Sen. Marsha Blackburn (R., Tenn.) criticized YouTube for manipulating children and expressed concerns that one of President Joe Biden’s picks to lead the Federal Trade Commission won’t do enough to regulate social media companies.
"When [children] see one video and then they’re dished up another and another and another, and each is more exciting or sinister than the last one, then they just keep going down that path," Blackburn said in an exclusive interview with the Washington Free Beacon. The senator worries that Lina Khan, Biden’s nominee for an FTC commissioner seat and a major critic of big tech, has "not been aggressive enough in her public stance."
Blackburn spoke to the Free Beacon Tuesday after a Senate Judiciary Committee hearing on social media algorithms. Her comments highlight growing bipartisan interest in holding video platforms to account for their moderation of content for kids. Rep. Raja Krishnamoorthi (D., Ill.), who chairs a committee on consumer policy, recently called YouTube a "wasteland of vapid, consumerist content."
During the hearing, Blackburn said "our children’s brains are being trashed" and described YouTube algorithms as creating "an unpoliced automated reward system." "The FTC should be looking at these algorithms," Blackburn told the Free Beacon, pointing to the way YouTube queues "Up Next" videos as a particular problem.
YouTube has recently come under fire for how it moderates children's content. Since the company launched YouTube Kids in 2015, children have been targeted with videos that appear to be child-friendly but contain scary, obscene, or inappropriate content. Google has repeatedly apologized for the content and banned many of the channels that hosted it.

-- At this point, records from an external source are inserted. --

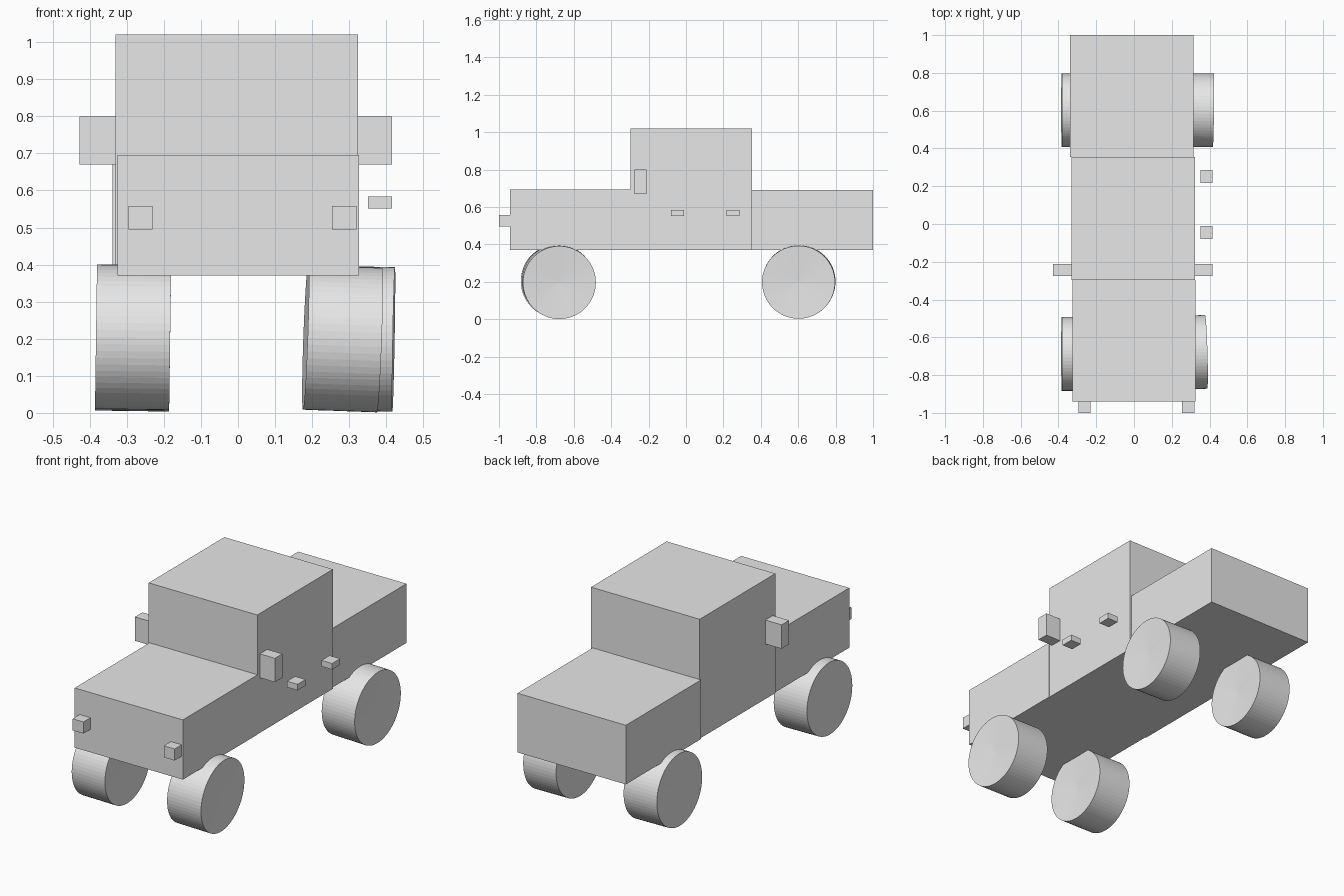
import bpy
import bmesh
from mathutils import Euler, Vector

cube = bpy.data.objects.get("Cube")
if cube:
    bpy.data.objects.remove(cube, do_unlink=True)

# One plain grey for the whole truck
grey = bpy.data.materials.new("plain_grey")
grey.use_nodes = True
colour = (0.8, 0.8, 0.8, 1)
grey.diffuse_color = colour
grey.node_tree.nodes["Principled BSDF"].inputs["Base Color"].default_value = colour


def finish(name, bm):
    mesh = bpy.data.meshes.new(name)
    bm.to_mesh(mesh)
    bm.free()
    mesh.materials.append(grey)
    obj = bpy.data.objects.new(name, mesh)
    bpy.context.collection.objects.link(obj)
    return obj


def box(name, x, y, z):
    """Box between the given (low, high) limits on each axis."""
    bm = bmesh.new()
    bmesh.ops.create_cube(bm, size=1)
    low, high = (Vector(c) for c in zip(x, y, z))
    bmesh.ops.scale(bm, vec=high - low, verts=bm.verts)
    obj = finish(name, bm)
    obj.location = (low + high) / 2
    return obj


def wheel(name, location, lean, yaw):
    """Solid drum lying along x, with a tiny axle hole in each face."""
    bm = bmesh.new()
    bmesh.ops.create_cone(bm, cap_ends=True, segments=64,
                          radius1=0.195, radius2=0.195, depth=0.2)
    caps = [f for f in bm.faces if len(f.verts) > 4]
    bmesh.ops.inset_individual(bm, faces=caps, thickness=0.189, depth=0)
    for cap in caps:
        bmesh.ops.translate(bm, vec=-0.01 * cap.normal, verts=cap.verts)
    bmesh.ops.rotate(bm, verts=bm.verts,
                     matrix=Euler((0, 1.5708, 0)).to_matrix())
    obj = finish(name, bm)
    obj.location = location
    obj.rotation_euler = (0, lean, yaw)


# Body
box("hood", (-0.325, 0.326), (-0.94, -0.297), (0.37, 0.695))
box("cab", (-0.33, 0.324), (-0.297, 0.354), (0.37, 1.02))
box("cargo_bed", (-0.338, 0.314), (0.354, 1.0), (0.37, 0.692))

# Wheels, each slightly out of true
wheel("front_left_wheel", (0.282, -0.68, 0.2), 0.036, 0.03)
wheel("front_right_wheel", (-0.283, -0.688, 0.204), 0.014, 0)
wheel("rear_left_wheel", (0.32, 0.603, 0.2), 0.018, -0.013)
wheel("rear_right_wheel", (-0.283, 0.603, 0.2), 0.014, 0)

# Side mirrors
for name, x in (("left_mirror", (0.315, 0.415)), ("right_mirror", (-0.428, -0.32))):
    box(name, x, (-0.275, -0.211), (0.67, 0.8))

# Headlights
for name, x in (("left_headlight", 0.254), ("right_headlight", -0.295)):
    box(name, (x, x + 0.065), (-1.0, -0.935), (0.495, 0.558))

# Door handles, on the left side only
for name, y in (("front_handle", -0.08), ("rear_handle", 0.217)):
    box(name, (0.351, 0.415), (y, y + 0.069), (0.551, 0.584))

"Of course as a parent or grandparent, there is cause for concern, not only for what the child is seeing, but how the child is establishing a relationship with going deeper into some of these videos," Blackburn told the Free Beacon. The senator also criticized YouTube’s "data mining" of information drawn from its parent company Google to target ads.
YouTube, like other social media platforms, makes money from ads targeted at specific users. In September 2019, the FTC fined YouTube a record $170 million to settle charges that it illegally harvested children’s data in order to serve them personalized ads. The Children’s Online Privacy Protection Act bars companies from harvesting data from children under 13 without parental consent.
In Tuesday’s hearing, YouTube public policy lead Alexandra Veitch said the company no longer allows personalized ads on content for kids and disables comments on videos for children. Blackburn said she was unsatisfied with Veitch’s answers.
The FTC has begun taking a harder line on online platforms. In December 2020, it required social media and video streaming companies to supply detailed information on their ad targeting and how it affects children. In an April blog post, the FTC also signaled it would investigate ad targeting algorithms that may be discriminatory against certain groups.
Blackburn endorsed that aggressiveness, saying, "I would love for this FTC to be a little bit more stringent as they look at penalties and enforcement. These companies are making a tremendous amount of money off this data." She also praised FTC commissioner Rebecca Kelly Slaughter, a Democrat, for saying that the $170 million settlement from YouTube did not go far enough.